HBO Max can’t come soon enough for AT&T.
The telecom giant Oct. 28 said it lost 1.16 million pay-TV subscribers in the third quarter (ended Sept. 30). It lost an additional 195,000 AT&T TV Now (formerly DirecTV Now) subs.
The losses compared with 346,000 pay-TV subs jettisoned and 49,000 DirecTV Now subs added in the previous-year period.
The company attributed the losses to customers rolling off promotional discounts, programmer disputes and competition, as well as lower gross adds due to the continued focus on adding higher-value subscribers.
In the past 12 months AT&T has lost more than 3.2 million pay-TV subs as subscribers migrate toward alternative video services, including over-the-top. It ended the period with 20.4 million combined DirecTV and U-verse subs compared to 23.3 million a year ago.
AT&T TV Now has lost 713,000 subs since launching Nov. 30, 2016, as a $34.99 monthly standalone online TV service. It ended the period with 1.14 million subs compared to 1.85 million last year.
Unlike other pay-TV distributors, AT&T is not supplanting linear TV subs with high-speed Internet. The company lost 83,000 broadband subs compared to a net addition of 31,000 subs last year. It lost 36,000 DSL subs, an improvement from a loss of 45,000 subs in the previous-year period.

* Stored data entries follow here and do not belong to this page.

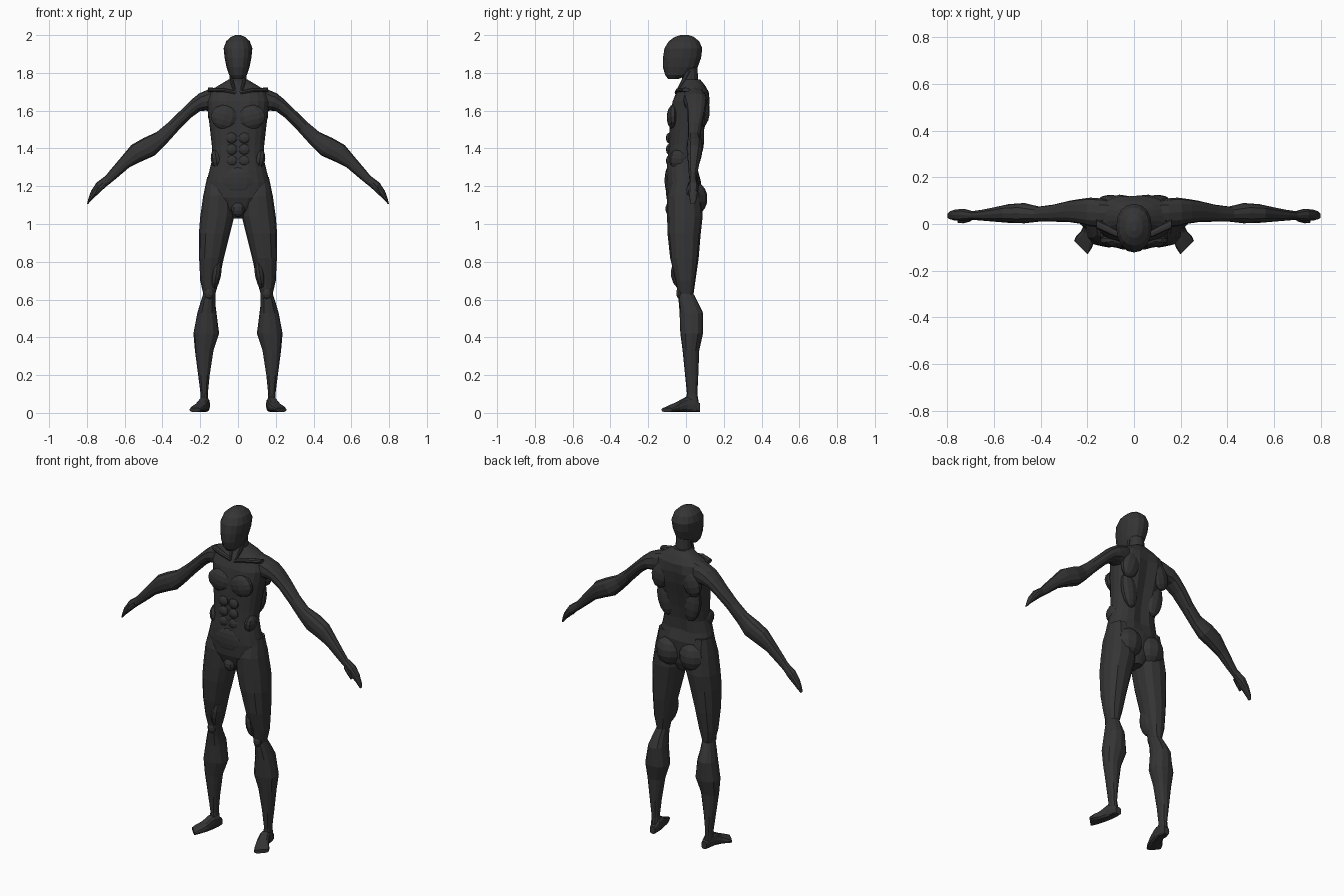
import bpy, bmesh, math
from mathutils import Vector

skin = bpy.data.materials.new("charcoal")
skin.diffuse_color = (0.035, 0.035, 0.035, 1)


def finish(bm, name, mirror):
    bmesh.ops.recalc_face_normals(bm, faces=bm.faces)
    mesh = bpy.data.meshes.new(name)
    bm.to_mesh(mesh)
    bm.free()
    mesh.materials.append(skin)
    obj = bpy.data.objects.new(name, mesh)
    bpy.context.collection.objects.link(obj)
    if mirror:
        obj.modifiers.new("mirror", "MIRROR").use_axis = (True, False, False)
    return obj


def loft(name, rings, sides=12, power=0.85, mirror=True, tweak=None):
    """Skin through rings given as (centre, half axis u, half axis v)."""
    bm = bmesh.new()
    loops = []
    for c, u, v in rings:
        loop = []
        for i in range(sides):
            a = 2 * math.pi * i / sides
            ca = math.copysign(abs(math.cos(a)) ** power, math.cos(a))
            sa = math.copysign(abs(math.sin(a)) ** power, math.sin(a))
            p = c + u * ca + v * sa
            loop.append(bm.verts.new(tweak(p) if tweak else p))
        loops.append(loop)
    for lo, hi in zip(loops, loops[1:]):
        for i in range(sides):
            j = (i + 1) % sides
            bm.faces.new((lo[i], lo[j], hi[j], hi[i]))
    bm.faces.new(loops[0][::-1])
    bm.faces.new(loops[-1])
    return finish(bm, name, mirror)


def span(ax, az, bx, bz, y0, y1):
    """Ring spanning two points in the x-z plane and a range in y."""
    a, b = Vector((ax, 0, az)), Vector((bx, 0, bz))
    return ((a + b) / 2 + Vector((0, (y0 + y1) / 2, 0)), (b - a) / 2,
            Vector((0, (y1 - y0) / 2, 0)))


def level(z, x0, x1, y0, y1):
    return span(x0, z, x1, z, y0, y1)


def muscle(name, centre, radii, tilt=0, mirror=True):
    bm = bmesh.new()
    bmesh.ops.create_uvsphere(bm, u_segments=10, v_segments=7, radius=1)
    c, s = math.cos(tilt), math.sin(tilt)
    for v in bm.verts:
        x, y, z = (v.co[i] * radii[i] for i in range(3))
        v.co = Vector((x * c - z * s, y, x * s + z * c)) + Vector(centre)
    return finish(bm, name, mirror)


# Torso with spine and breastbone grooves
def grooves(p):
    if abs(p.x) < 0.002 and 1.27 < p.z < 1.69:
        p.y += -0.014 if p.y > 0 else 0.008
    return p


torso = [(1.03, .03, -.05, .05), (1.08, .09, -.085, .07), (1.14, .155, -.104, .075),
         (1.22, .168, -.108, .08), (1.28, .152, -.106, .068), (1.35, .135, -.1, .07),
         (1.42, .139, -.094, .082), (1.5, .148, -.092, .1), (1.58, .158, -.088, .12),
         (1.65, .168, -.075, .13), (1.7, .155, -.05, .12), (1.735, .1, -.025, .1),
         (1.765, .05, -.012, .075)]
loft("torso", [level(z, -w, w, a, b) for z, w, a, b in torso], 20, .85, False, grooves)

# Neck and head
neck = [(1.7, .065, -.035, .1), (1.755, .045, -.02, .065), (1.83, .045, -.02, .06)]
loft("neck", [level(z, -w, w, a, b) for z, w, a, b in neck], 12, 1, False)
head = [(1.768, .026, -.095, -.04), (1.79, .048, -.111, .02), (1.83, .061, -.122, .062),
        (1.88, .071, -.122, .08), (1.93, .076, -.114, .086), (1.967, .063, -.092, .07),
        (1.99, .038, -.06, .042), (2.0, .013, -.03, .015)]
loft("head", [level(z, -w, w, a, b) for z, w, a, b in head], 16, .9, False)

# Arm from shoulder to fingertips
arm = [(.07, 1.735, .09, 1.58, 0, .1), (.15, 1.715, .145, 1.595, -.015, .11),
       (.205, 1.692, .17, 1.6, -.01, .113), (.25, 1.655, .2, 1.598, 0, .108),
       (.3, 1.605, .25, 1.562, .008, .1), (.37, 1.537, .32, 1.49, .01, .083),
       (.43, 1.487, .385, 1.418, .01, .075), (.5, 1.455, .44, 1.363, .003, .09),
       (.565, 1.418, .51, 1.332, .005, .085), (.62, 1.352, .575, 1.3, .01, .072),
       (.675, 1.287, .64, 1.245, .015, .06), (.705, 1.25, .685, 1.208, .018, .055)]
loft("arm", [span(*r) for r in arm])
hand = [(.695, 1.26, .675, 1.218, .02, .053), (.75, 1.218, .718, 1.18, .012, .066),
        (.778, 1.175, .75, 1.15, .014, .062), (.793, 1.132, .78, 1.122, .02, .055),
        (.8, 1.105, .794, 1.105, .025, .045)]
loft("hand", [span(*r) for r in hand], 10)
thumb = [(.71, 1.225, .695, 1.2, .01, .04), (.74, 1.195, .722, 1.178, .003, .025),
         (.757, 1.158, .747, 1.152, .004, .018)]
loft("thumb", [span(*r) for r in thumb], 8)

# Leg from hip to ankle
leg = [(1.25, .06, .163, -.07, .06), (1.15, .02, .184, -.1, .08), (1.04, .02, .2, -.1, .088),
       (.95, .042, .207, -.098, .078), (.82, .075, .206, -.084, .067),
       (.7, .1, .2, -.055, .05), (.63, .12, .184, -.042, .04), (.58, .12, .2, -.038, .066),
       (.53, .114, .215, -.034, .09), (.42, .1, .236, -.03, .09),
       (.33, .13, .228, -.018, .07), (.2, .15, .211, -.005, .065),
       (.1, .16, .198, .005, .06), (.05, .155, .2, -.008, .068), (.012, .155, .197, -.01, .07)]
loft("leg", [level(*r) for r in leg])

# Foot, turned outward with slanted toes: x, y, half width, height, turn in degrees
foot = [(.172, .074, .018, .045, 0), (.174, .04, .026, .075, 5), (.18, 0, .029, .08, 15),
        (.195, -.045, .035, .053, 25), (.214, -.077, .042, .036, 38),
        (.228, -.101, .041, .022, 45)]
rings = []
for x, y, w, h, turn in foot:
    t = math.radians(turn)
    rings.append((Vector((x, y, h / 2 + .005)),
                  Vector((math.cos(t), math.sin(t), 0)) * w, Vector((0, 0, h / 2))))
loft("foot", rings, 12, .7)

# Surface muscles
muscle("chest_muscle", (.073, -.07, 1.565), (.074, .032, .065), .25)
for i in range(3):
    muscle(f"belly_muscle_{i + 1}", (.034, -.088, 1.455 - .06 * i), (.032, .018, .029))
muscle("lower_belly", (0, -.095, 1.23), (.085, .018, .07), 0, False)
muscle("groin", (0, -.075, 1.08), (.036, .034, .042), 0, False)
muscle("side_waist", (.115, -.04, 1.34), (.03, .05, .055), -.15)
muscle("buttock", (.077, .05, 1.135), (.08, .064, .085))
muscle("shoulder_blade", (.1, .09, 1.6), (.06, .036, .085), .3)
muscle("back_muscle", (.09, .065, 1.46), (.052, .032, .11), -.15)
muscle("kneecap", (.153, -.03, .635), (.026, .022, .034))
muscle("inner_thigh", (.115, -.025, .74), (.028, .055, .085), .15)

# Collarbone and neck cords
loft("collarbone", [span(.012, 1.705, .014, 1.685, -.06, -.03),
                    span(.08, 1.72, .08, 1.698, -.055, -.02),
                    span(.16, 1.722, .16, 1.70, -.02, .02)], 8)
loft("neck_cord", [level(1.695, .006, .022, -.058, -.035),
                   level(1.75, .022, .04, -.03, -.005),
                   level(1.81, .035, .05, 0, .025)], 8)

AT&T did add 318,000 high-speed fiber subscribers.
AT&T ended the period with 14.3 million broadband subs, down from 14.4 million a year ago.
“The strategic investments we’ve made over the last several years have given us the essential elements to meet growing demand for content and connectivity,” Randall Stephenson, AT&T chairman and CEO, said in a statement.
Stephenson remain upbeat on the company’s future saying the three-year plan delivers both “substantial and consistent” financial improvements over the next three years.
“We grow revenues, [pre-tax earnings] every single year, and free cash flow is stable next year, but then grows in both of the next two years, as well,” he said. “And all of this is inclusive of our investment in HBO Max.”